→ **WHAT THE EXERCISE ASKS**
Which lines in the data below contain the word "block"? Copy each of them.

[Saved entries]
───

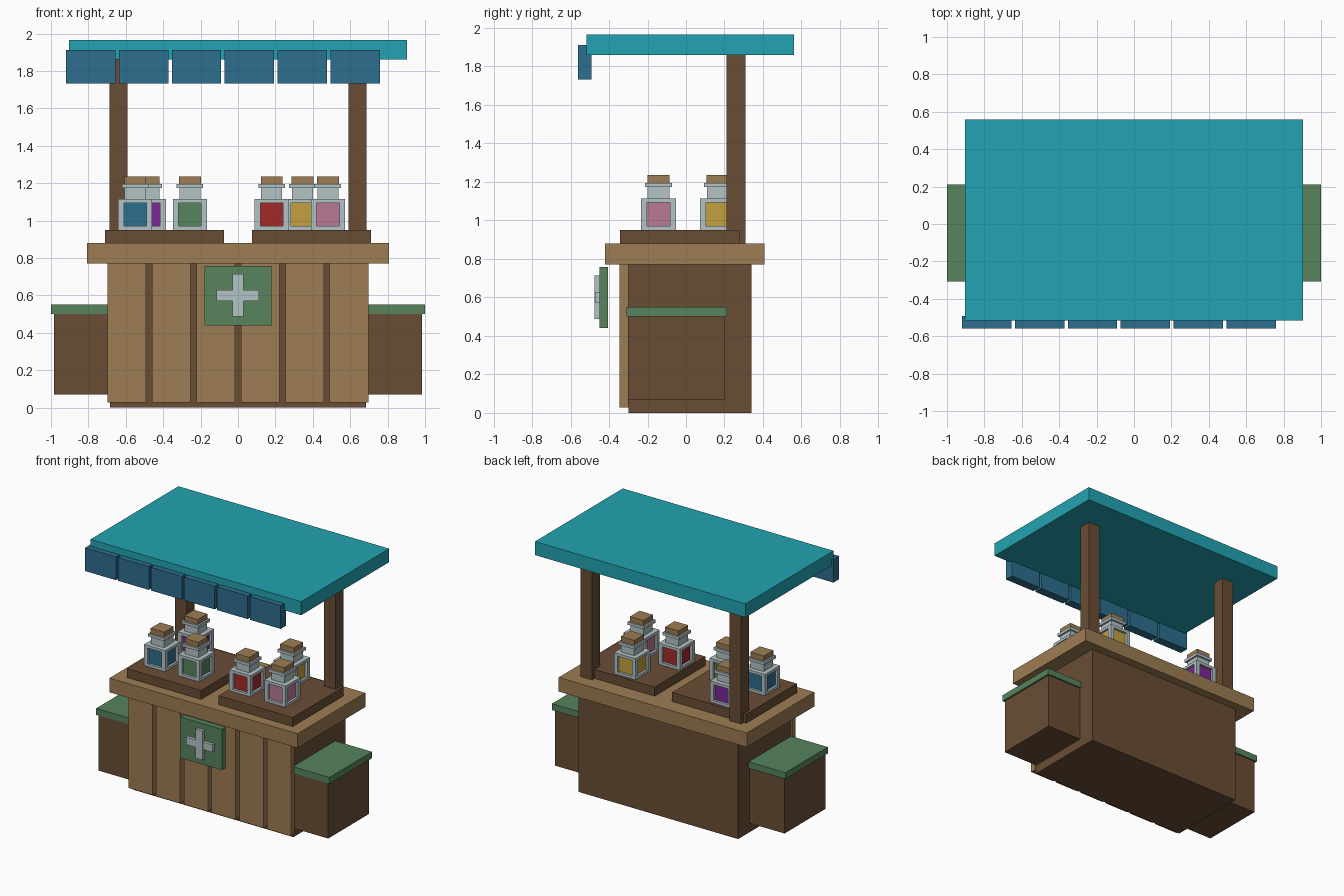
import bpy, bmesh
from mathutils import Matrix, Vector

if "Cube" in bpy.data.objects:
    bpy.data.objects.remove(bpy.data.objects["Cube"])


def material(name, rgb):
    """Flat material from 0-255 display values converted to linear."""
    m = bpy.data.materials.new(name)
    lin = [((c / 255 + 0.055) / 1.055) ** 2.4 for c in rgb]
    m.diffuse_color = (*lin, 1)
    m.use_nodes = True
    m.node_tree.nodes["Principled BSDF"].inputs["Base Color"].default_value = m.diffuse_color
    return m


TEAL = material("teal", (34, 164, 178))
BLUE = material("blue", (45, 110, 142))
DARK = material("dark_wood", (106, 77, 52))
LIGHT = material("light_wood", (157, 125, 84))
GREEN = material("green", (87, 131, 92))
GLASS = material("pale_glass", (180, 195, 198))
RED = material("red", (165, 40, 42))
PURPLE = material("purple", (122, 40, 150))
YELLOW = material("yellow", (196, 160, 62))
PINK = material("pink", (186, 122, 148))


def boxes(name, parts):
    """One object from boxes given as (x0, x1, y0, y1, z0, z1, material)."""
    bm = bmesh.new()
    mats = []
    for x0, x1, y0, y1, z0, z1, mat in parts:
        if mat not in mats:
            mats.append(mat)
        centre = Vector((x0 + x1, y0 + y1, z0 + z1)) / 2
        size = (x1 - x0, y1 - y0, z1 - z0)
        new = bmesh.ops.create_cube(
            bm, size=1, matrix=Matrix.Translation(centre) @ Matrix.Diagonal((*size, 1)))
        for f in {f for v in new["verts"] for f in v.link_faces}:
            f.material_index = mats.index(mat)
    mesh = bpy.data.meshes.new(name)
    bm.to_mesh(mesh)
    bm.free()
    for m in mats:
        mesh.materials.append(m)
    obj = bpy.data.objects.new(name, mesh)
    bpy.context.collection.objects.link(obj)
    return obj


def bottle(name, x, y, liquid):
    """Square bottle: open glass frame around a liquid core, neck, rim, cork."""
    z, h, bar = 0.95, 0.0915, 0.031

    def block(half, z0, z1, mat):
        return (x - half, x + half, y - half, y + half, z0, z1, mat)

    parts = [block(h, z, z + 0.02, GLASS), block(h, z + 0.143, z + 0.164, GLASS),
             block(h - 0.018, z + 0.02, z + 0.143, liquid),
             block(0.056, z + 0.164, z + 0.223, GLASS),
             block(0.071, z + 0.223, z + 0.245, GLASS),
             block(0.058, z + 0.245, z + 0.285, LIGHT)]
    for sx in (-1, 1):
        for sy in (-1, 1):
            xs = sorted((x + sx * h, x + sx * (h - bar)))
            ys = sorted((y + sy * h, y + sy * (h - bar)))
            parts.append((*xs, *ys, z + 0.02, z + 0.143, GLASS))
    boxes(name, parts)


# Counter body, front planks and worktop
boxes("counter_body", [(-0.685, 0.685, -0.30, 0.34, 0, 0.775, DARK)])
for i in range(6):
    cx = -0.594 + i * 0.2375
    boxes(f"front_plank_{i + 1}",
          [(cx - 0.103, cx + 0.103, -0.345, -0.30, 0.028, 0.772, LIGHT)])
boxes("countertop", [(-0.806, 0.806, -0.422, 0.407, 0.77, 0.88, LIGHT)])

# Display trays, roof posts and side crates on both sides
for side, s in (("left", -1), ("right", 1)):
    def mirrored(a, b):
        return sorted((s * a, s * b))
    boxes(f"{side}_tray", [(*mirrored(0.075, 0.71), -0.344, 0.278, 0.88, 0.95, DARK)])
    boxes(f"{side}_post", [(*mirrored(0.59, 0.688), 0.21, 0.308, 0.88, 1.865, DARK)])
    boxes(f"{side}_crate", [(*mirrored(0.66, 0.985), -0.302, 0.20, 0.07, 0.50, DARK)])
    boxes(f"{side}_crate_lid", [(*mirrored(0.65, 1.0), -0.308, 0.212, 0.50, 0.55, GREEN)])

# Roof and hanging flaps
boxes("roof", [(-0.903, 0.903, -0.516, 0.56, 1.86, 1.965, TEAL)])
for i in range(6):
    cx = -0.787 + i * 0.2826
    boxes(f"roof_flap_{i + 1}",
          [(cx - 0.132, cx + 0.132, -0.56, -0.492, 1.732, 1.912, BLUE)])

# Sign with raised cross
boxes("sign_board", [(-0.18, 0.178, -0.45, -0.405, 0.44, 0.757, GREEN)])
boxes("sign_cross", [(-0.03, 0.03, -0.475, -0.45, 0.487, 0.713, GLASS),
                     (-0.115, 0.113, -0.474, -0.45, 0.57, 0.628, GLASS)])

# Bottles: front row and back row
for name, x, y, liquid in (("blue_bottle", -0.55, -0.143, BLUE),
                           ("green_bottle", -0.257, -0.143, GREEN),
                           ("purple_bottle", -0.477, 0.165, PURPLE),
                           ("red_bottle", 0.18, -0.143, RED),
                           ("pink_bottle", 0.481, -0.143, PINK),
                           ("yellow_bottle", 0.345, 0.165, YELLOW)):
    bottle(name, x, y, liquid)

───

→ **PROBLEM SOLUTION**
    def block(half, z0, z1, mat):
    parts = [block(h, z, z + 0.02, GLASS), block(h, z + 0.143, z + 0.164, GLASS),
             block(h - 0.018, z + 0.02, z + 0.143, liquid),
             block(0.056, z + 0.164, z + 0.223, GLASS),
             block(0.071, z + 0.223, z + 0.245, GLASS),
             block(0.058, z + 0.245, z + 0.285, LIGHT)]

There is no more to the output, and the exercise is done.